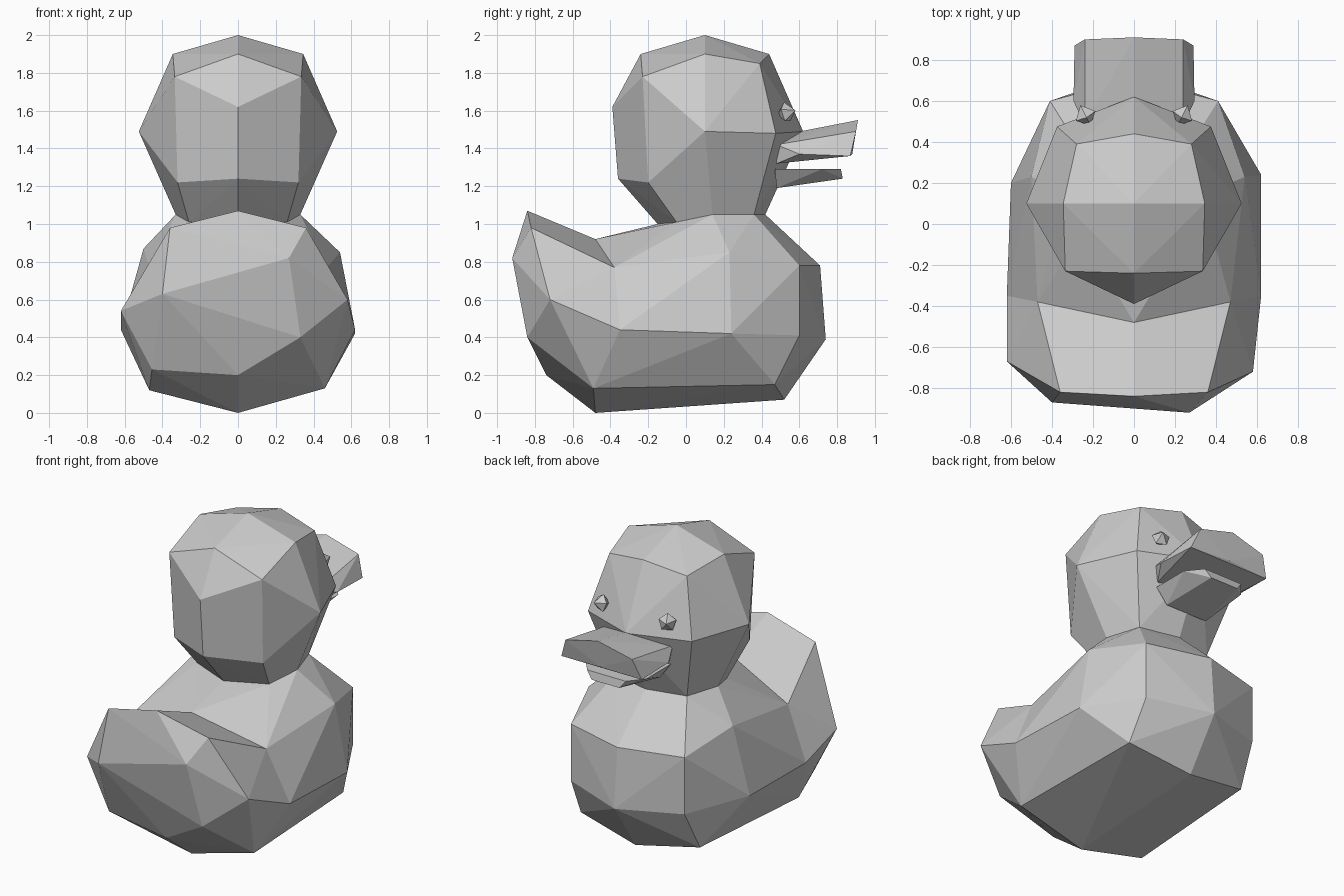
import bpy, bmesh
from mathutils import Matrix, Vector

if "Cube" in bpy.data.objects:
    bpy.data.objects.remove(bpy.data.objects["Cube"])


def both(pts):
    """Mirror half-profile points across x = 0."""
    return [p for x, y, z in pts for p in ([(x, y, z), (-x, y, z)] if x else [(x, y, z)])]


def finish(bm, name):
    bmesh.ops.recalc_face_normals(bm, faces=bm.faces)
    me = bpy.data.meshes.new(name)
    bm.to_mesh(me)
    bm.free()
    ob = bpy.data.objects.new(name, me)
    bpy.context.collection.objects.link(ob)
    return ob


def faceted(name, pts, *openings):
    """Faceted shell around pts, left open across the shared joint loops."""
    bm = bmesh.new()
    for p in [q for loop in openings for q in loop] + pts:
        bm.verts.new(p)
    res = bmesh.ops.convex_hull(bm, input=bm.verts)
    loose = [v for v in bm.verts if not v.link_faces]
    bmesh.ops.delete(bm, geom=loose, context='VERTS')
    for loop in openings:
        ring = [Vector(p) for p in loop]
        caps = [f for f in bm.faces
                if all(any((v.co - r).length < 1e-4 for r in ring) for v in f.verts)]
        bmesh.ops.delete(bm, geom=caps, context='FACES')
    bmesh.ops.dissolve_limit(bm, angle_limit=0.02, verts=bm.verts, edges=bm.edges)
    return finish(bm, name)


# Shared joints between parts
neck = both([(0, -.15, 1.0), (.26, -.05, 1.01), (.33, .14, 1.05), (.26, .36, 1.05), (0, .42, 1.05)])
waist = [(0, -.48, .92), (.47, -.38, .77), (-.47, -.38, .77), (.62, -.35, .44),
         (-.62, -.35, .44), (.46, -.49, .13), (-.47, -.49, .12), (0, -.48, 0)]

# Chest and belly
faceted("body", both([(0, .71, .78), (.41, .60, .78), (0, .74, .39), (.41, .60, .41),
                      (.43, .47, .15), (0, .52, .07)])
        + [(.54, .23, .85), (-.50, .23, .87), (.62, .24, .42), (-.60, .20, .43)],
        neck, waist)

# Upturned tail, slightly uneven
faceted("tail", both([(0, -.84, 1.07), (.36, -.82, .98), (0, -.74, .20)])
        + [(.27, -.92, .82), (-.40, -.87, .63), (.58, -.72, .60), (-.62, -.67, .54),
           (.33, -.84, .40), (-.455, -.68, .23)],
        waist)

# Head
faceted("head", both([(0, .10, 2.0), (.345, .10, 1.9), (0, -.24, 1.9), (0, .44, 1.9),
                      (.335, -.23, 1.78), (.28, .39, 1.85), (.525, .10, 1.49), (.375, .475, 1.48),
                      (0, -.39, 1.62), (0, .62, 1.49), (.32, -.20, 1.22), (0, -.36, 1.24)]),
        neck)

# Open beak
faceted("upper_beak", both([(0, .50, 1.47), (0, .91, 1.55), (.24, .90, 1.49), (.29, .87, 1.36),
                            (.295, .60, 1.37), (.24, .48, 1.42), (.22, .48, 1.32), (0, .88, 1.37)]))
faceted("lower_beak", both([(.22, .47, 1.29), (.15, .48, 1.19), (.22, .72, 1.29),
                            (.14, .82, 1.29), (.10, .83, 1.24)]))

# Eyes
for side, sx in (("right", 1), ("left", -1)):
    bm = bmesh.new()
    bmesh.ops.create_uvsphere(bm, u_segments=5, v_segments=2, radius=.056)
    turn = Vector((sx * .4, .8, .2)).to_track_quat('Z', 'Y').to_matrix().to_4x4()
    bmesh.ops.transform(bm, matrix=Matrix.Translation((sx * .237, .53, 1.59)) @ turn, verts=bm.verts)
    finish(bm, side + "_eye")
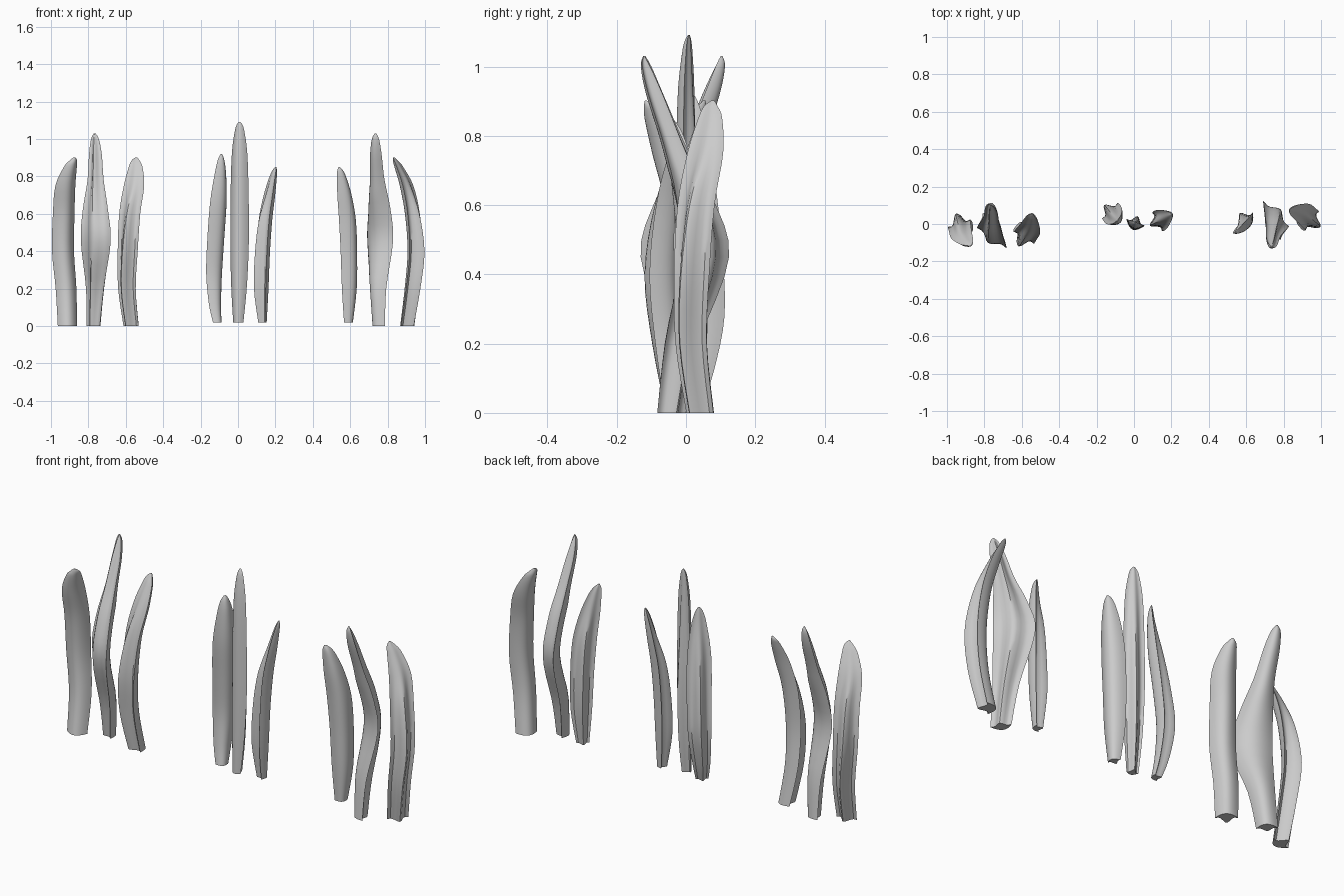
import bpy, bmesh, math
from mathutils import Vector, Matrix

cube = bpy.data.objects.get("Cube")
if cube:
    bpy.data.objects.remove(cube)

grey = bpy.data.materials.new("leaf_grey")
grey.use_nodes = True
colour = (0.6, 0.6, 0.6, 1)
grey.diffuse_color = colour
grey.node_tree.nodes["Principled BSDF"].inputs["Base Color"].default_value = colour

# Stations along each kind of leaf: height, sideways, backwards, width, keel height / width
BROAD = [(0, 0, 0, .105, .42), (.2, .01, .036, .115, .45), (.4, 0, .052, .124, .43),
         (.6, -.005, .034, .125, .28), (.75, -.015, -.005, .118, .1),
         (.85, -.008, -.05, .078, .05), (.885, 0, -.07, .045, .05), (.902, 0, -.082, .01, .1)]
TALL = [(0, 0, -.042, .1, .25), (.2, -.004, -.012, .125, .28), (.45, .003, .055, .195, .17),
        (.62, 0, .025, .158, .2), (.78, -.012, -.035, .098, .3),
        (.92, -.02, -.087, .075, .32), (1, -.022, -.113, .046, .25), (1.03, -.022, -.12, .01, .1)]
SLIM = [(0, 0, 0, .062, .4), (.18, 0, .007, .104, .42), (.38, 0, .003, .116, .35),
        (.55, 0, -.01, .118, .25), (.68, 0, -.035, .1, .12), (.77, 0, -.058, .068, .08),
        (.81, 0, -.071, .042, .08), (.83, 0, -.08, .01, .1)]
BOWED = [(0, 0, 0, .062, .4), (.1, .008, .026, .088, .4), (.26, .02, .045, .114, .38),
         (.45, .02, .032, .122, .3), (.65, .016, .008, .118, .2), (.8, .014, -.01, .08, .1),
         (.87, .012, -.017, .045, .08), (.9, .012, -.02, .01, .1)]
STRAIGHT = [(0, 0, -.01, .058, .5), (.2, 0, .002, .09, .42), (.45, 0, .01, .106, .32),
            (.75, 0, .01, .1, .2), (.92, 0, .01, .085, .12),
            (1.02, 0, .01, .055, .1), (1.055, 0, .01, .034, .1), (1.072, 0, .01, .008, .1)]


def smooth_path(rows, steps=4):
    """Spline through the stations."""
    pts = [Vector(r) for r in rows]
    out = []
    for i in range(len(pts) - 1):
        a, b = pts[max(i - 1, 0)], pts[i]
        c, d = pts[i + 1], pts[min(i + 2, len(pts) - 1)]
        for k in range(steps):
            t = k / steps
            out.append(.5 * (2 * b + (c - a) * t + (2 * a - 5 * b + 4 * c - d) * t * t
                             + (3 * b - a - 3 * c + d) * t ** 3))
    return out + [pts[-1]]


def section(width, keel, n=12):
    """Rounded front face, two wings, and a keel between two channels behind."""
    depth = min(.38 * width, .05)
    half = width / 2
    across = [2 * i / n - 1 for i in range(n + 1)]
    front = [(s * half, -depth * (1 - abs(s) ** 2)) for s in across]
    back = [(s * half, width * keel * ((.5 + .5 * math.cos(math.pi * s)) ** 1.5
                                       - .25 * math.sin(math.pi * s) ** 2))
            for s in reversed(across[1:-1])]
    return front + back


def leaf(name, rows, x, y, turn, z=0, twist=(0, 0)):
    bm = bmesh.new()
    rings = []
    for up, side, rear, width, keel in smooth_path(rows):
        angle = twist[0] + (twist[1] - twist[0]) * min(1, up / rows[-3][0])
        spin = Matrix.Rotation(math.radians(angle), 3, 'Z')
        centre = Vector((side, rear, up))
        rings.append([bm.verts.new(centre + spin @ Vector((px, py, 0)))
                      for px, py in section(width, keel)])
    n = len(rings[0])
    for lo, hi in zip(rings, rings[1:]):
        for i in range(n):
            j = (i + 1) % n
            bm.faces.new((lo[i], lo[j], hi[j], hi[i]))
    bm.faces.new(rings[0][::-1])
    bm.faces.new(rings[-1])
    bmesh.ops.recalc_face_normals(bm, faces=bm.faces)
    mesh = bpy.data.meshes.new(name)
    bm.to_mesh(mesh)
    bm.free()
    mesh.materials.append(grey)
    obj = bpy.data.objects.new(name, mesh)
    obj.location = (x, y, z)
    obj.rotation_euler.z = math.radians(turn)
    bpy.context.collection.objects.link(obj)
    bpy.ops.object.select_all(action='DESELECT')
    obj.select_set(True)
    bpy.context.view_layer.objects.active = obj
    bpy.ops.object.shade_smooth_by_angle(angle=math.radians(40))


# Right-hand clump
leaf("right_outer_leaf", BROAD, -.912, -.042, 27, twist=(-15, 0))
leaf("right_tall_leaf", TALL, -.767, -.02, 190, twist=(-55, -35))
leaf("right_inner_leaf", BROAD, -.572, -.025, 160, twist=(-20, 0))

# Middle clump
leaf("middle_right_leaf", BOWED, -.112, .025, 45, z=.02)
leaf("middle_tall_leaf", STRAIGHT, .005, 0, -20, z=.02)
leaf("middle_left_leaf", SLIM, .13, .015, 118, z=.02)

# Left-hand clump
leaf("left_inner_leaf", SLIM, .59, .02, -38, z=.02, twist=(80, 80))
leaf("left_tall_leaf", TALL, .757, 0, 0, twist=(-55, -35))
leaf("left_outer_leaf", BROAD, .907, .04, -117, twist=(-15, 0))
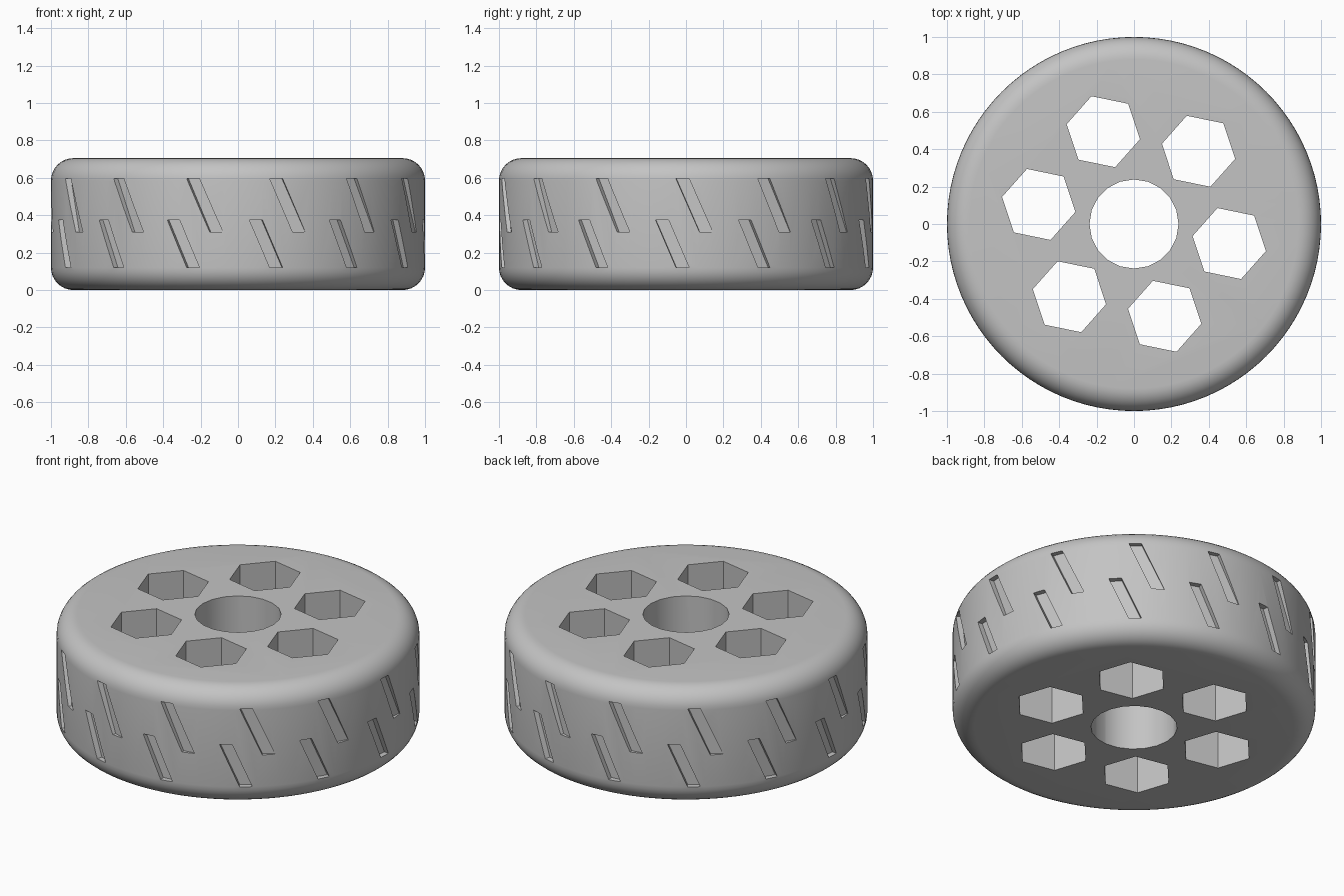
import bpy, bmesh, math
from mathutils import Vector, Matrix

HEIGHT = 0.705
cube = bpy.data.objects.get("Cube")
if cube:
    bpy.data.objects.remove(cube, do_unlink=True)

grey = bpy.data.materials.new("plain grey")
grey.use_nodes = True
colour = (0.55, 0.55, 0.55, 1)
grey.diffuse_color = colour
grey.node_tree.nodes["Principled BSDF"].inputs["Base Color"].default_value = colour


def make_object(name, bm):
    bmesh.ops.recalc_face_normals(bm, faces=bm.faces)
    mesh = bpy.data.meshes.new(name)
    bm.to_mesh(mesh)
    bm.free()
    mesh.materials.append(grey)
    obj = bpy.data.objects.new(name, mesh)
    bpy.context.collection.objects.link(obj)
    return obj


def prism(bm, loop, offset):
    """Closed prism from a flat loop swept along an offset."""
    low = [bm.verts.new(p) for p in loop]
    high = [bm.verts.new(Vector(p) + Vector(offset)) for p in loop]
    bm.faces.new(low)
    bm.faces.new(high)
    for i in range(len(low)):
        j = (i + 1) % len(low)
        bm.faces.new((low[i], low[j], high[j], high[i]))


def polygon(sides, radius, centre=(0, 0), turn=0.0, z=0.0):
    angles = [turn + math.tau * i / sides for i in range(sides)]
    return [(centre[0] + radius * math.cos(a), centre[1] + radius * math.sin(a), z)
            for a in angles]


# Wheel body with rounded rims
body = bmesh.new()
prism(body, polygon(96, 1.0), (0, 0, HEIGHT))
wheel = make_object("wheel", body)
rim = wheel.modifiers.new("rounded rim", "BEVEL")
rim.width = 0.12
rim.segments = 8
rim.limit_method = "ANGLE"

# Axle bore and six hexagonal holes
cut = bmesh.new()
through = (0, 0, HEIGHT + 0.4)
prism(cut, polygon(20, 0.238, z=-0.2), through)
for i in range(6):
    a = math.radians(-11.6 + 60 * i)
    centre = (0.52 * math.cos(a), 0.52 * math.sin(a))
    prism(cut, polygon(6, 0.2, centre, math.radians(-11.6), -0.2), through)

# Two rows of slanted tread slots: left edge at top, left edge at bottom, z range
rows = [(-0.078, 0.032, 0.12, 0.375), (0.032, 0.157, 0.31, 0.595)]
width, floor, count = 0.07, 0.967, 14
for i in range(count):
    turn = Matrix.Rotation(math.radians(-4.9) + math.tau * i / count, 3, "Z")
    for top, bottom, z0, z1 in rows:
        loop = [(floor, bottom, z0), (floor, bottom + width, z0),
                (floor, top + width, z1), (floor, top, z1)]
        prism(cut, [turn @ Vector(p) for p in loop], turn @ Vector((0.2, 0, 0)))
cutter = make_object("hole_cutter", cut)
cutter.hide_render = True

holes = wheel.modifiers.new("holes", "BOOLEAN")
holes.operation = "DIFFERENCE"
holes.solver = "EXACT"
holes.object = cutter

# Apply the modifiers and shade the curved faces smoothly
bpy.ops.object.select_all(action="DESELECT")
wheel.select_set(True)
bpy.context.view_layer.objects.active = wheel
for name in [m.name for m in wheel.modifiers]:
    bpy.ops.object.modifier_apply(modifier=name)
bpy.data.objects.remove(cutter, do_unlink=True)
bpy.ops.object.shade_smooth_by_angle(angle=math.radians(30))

----

About this task:
A word-for-word copy of the lines from the start of the listing through the line containing "ring = [Vector(p) for p in loop]" is the answer. Pictures stay out of it.

Answer space:
import bpy, bmesh
from mathutils import Matrix, Vector

if "Cube" in bpy.data.objects:
    bpy.data.objects.remove(bpy.data.objects["Cube"])


def both(pts):
    """Mirror half-profile points across x = 0."""
    return [p for x, y, z in pts for p in ([(x, y, z), (-x, y, z)] if x else [(x, y, z)])]


def finish(bm, name):
    bmesh.ops.recalc_face_normals(bm, faces=bm.faces)
    me = bpy.data.meshes.new(name)
    bm.to_mesh(me)
    bm.free()
    ob = bpy.data.objects.new(name, me)
    bpy.context.collection.objects.link(ob)
    return ob


def faceted(name, pts, *openings):
    """Faceted shell around pts, left open across the shared joint loops."""
    bm = bmesh.new()
    for p in [q for loop in openings for q in loop] + pts:
        bm.verts.new(p)
    res = bmesh.ops.convex_hull(bm, input=bm.verts)
    loose = [v for v in bm.verts if not v.link_faces]
    bmesh.ops.delete(bm, geom=loose, context='VERTS')
    for loop in openings:
        ring = [Vector(p) for p in loop]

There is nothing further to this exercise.